* **Saved entries**:
#####

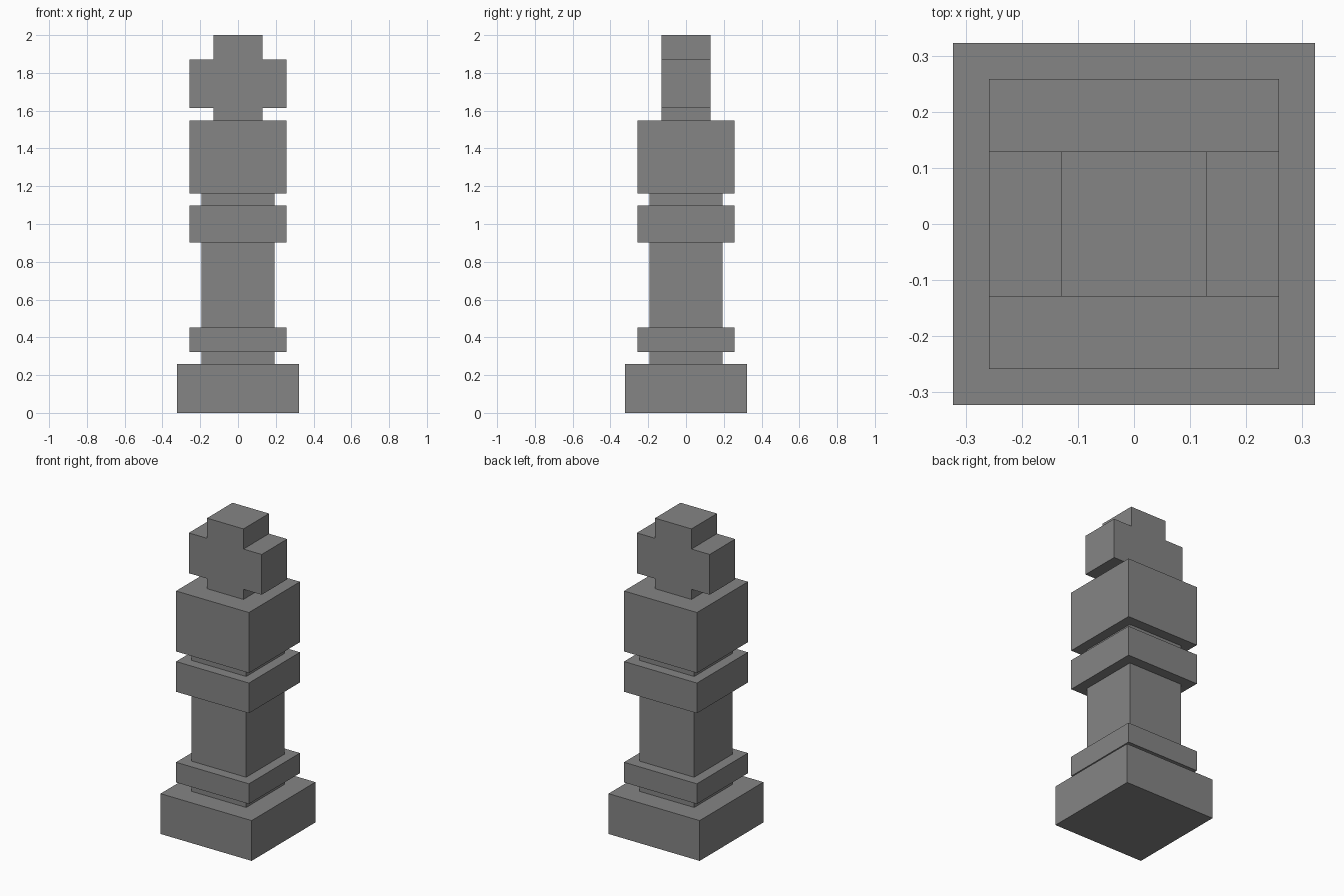
import bpy
import bmesh

cube = bpy.data.objects.get("Cube")
if cube:
    bpy.data.objects.remove(cube, do_unlink=True)

U = 2 / 31  # one grid step: the piece is 31 steps tall

grey = bpy.data.materials.new("stone_grey")
grey.use_nodes = True
colour = (0.235, 0.235, 0.235, 1)
grey.diffuse_color = colour
grey.node_tree.nodes["Principled BSDF"].inputs["Base Color"].default_value = colour


def extrude(name, outline, direction):
    """Extrude a flat outline, given in grid steps, into a solid part."""
    bm = bmesh.new()
    face = bm.faces.new([bm.verts.new([c * U for c in p]) for p in outline])
    result = bmesh.ops.extrude_face_region(bm, geom=[face], use_keep_orig=True)
    moved = [v for v in result["geom"] if isinstance(v, bmesh.types.BMVert)]
    bmesh.ops.translate(bm, verts=moved, vec=[c * U for c in direction])
    bmesh.ops.recalc_face_normals(bm, faces=bm.faces)
    mesh = bpy.data.meshes.new(name)
    bm.to_mesh(mesh)
    bm.free()
    mesh.materials.append(grey)
    obj = bpy.data.objects.new(name, mesh)
    bpy.context.collection.objects.link(obj)


def block(name, half, bottom, top):
    """Square block centred on the vertical axis."""
    corners = [(-half, -half), (half, -half), (half, half), (-half, half)]
    extrude(name, [(x, y, bottom) for x, y in corners], (0, 0, top - bottom))


# Stacked square column
block("base", 5, 0, 4)
block("shaft", 3, 4, 18)
block("lower_collar", 4, 5, 7)
block("upper_collar", 4, 14, 17)
block("head", 4, 18, 24)

# Cross on top: right half of the outline, mirrored to the left
right = [(2, 24), (2, 25), (4, 25), (4, 29), (2, 29), (2, 31)]
left = [(-x, z) for x, z in reversed(right)]
extrude("cross", [(x, -2, z) for x, z in right + left], (0, 4, 0))
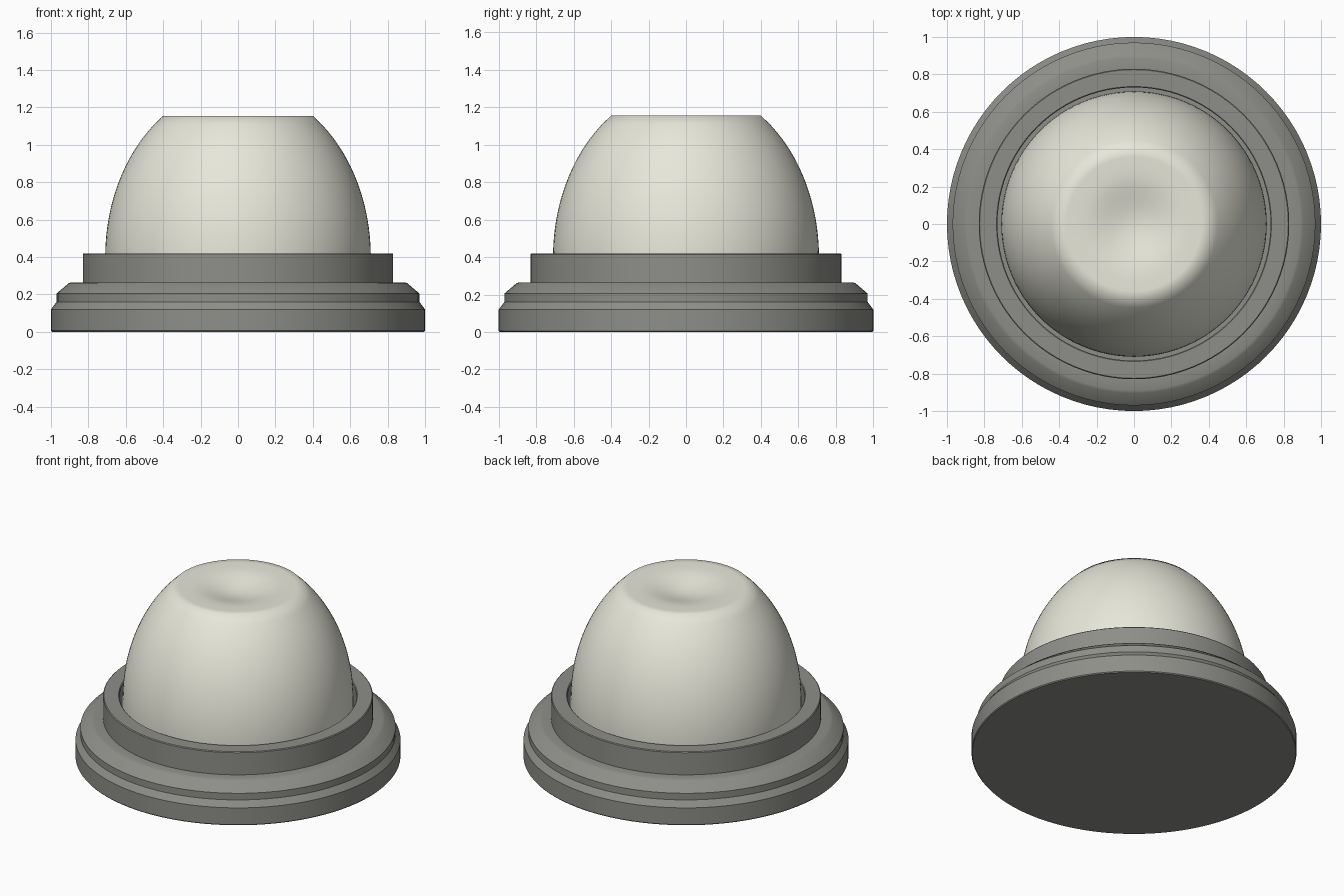
import bpy, bmesh, math

if "Cube" in bpy.data.objects:
    bpy.data.objects.remove(bpy.data.objects["Cube"])

SEG = 96

def material(name, color):
    m = bpy.data.materials.new(name)
    m.diffuse_color = (*color, 1)
    m.use_nodes = True
    m.node_tree.nodes["Principled BSDF"].inputs["Base Color"].default_value = m.diffuse_color
    return m

def lathe(name, profile, mat, angle, closed=False):
    """Spin an (r, z) profile around the z axis."""
    bm = bmesh.new()
    vs = [bm.verts.new((r, 0, z)) for r, z in profile]
    pairs = list(zip(vs, vs[1:])) + ([(vs[-1], vs[0])] if closed else [])
    edges = [bm.edges.new(p) for p in pairs]
    bmesh.ops.spin(bm, geom=vs + edges, cent=(0, 0, 0), axis=(0, 0, 1),
                   angle=2 * math.pi, steps=SEG, use_duplicate=False)
    bmesh.ops.remove_doubles(bm, verts=bm.verts[:], dist=1e-4)
    bmesh.ops.recalc_face_normals(bm, faces=bm.faces[:])
    me = bpy.data.meshes.new(name)
    bm.to_mesh(me)
    bm.free()
    ob = bpy.data.objects.new(name, me)
    bpy.context.collection.objects.link(ob)
    me.materials.append(mat)
    bpy.ops.object.select_all(action='DESELECT')
    bpy.context.view_layer.objects.active = ob
    ob.select_set(True)
    bpy.ops.object.shade_smooth_by_angle(angle=math.radians(angle))
    return ob

grey = material("housing_grey", (0.27, 0.27, 0.25))
cream = material("button_cream", (0.80, 0.80, 0.70))

# Stepped base with raised collar and a narrow groove around the button
lathe("base_housing", [
    (0, 0), (0.995, 0), (1.0, 0.006), (1.0, 0.12), (0.97, 0.16), (0.97, 0.205),
    (0.905, 0.26), (0.89, 0.265), (0.83, 0.265), (0.83, 0.415), (0.825, 0.42),
    (0.735, 0.42), (0.73, 0.415), (0.73, 0.265), (0, 0.265)], grey, 35)

# Domed button: elliptical side, flat rim, shallow finger dish
side = []
for i in range(17):
    z = 0.42 + (1.155 - 0.42) * i / 16
    side.append((0.71 * math.sqrt(1 - ((z - 0.40) / 0.914) ** 2), z))
dish = [(0.36, 1.155), (0.30, 1.153)]
for i in range(1, 9):
    r = 0.30 * (1 - i / 8)
    dish.append((r, 1.153 - 0.025 * (1 + math.cos(math.pi * r / 0.30))))
lathe("dome_button", [(0, 0.265), (0.71, 0.265)] + side + dish, cream, 60)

#####

* **What is required**:
Find the line that contains "angle=2 * math.pi, steps=SEG, use_duplicate=False)". Restate it and all lines after it exactly, ending with the final line of the data.

* **Answer box**:
                   angle=2 * math.pi, steps=SEG, use_duplicate=False)
    bmesh.ops.remove_doubles(bm, verts=bm.verts[:], dist=1e-4)
    bmesh.ops.recalc_face_normals(bm, faces=bm.faces[:])
    me = bpy.data.meshes.new(name)
    bm.to_mesh(me)
    bm.free()
    ob = bpy.data.objects.new(name, me)
    bpy.context.collection.objects.link(ob)
    me.materials.append(mat)
    bpy.ops.object.select_all(action='DESELECT')
    bpy.context.view_layer.objects.active = ob
    ob.select_set(True)
    bpy.ops.object.shade_smooth_by_angle(angle=math.radians(angle))
    return ob

grey = material("housing_grey", (0.27, 0.27, 0.25))
cream = material("button_cream", (0.80, 0.80, 0.70))

# Stepped base with raised collar and a narrow groove around the button
lathe("base_housing", [
    (0, 0), (0.995, 0), (1.0, 0.006), (1.0, 0.12), (0.97, 0.16), (0.97, 0.205),
    (0.905, 0.26), (0.89, 0.265), (0.83, 0.265), (0.83, 0.415), (0.825, 0.42),
    (0.735, 0.42), (0.73, 0.415), (0.73, 0.265), (0, 0.265)], grey, 35)

# Domed button: elliptical side, flat rim, shallow finger dish
side = []
for i in range(17):
    z = 0.42 + (1.155 - 0.42) * i / 16
    side.append((0.71 * math.sqrt(1 - ((z - 0.40) / 0.914) ** 2), z))
dish = [(0.36, 1.155), (0.30, 1.153)]
for i in range(1, 9):
    r = 0.30 * (1 - i / 8)
    dish.append((r, 1.153 - 0.025 * (1 + math.cos(math.pi * r / 0.30))))
lathe("dome_button", [(0, 0.265), (0.71, 0.265)] + side + dish, cream, 60)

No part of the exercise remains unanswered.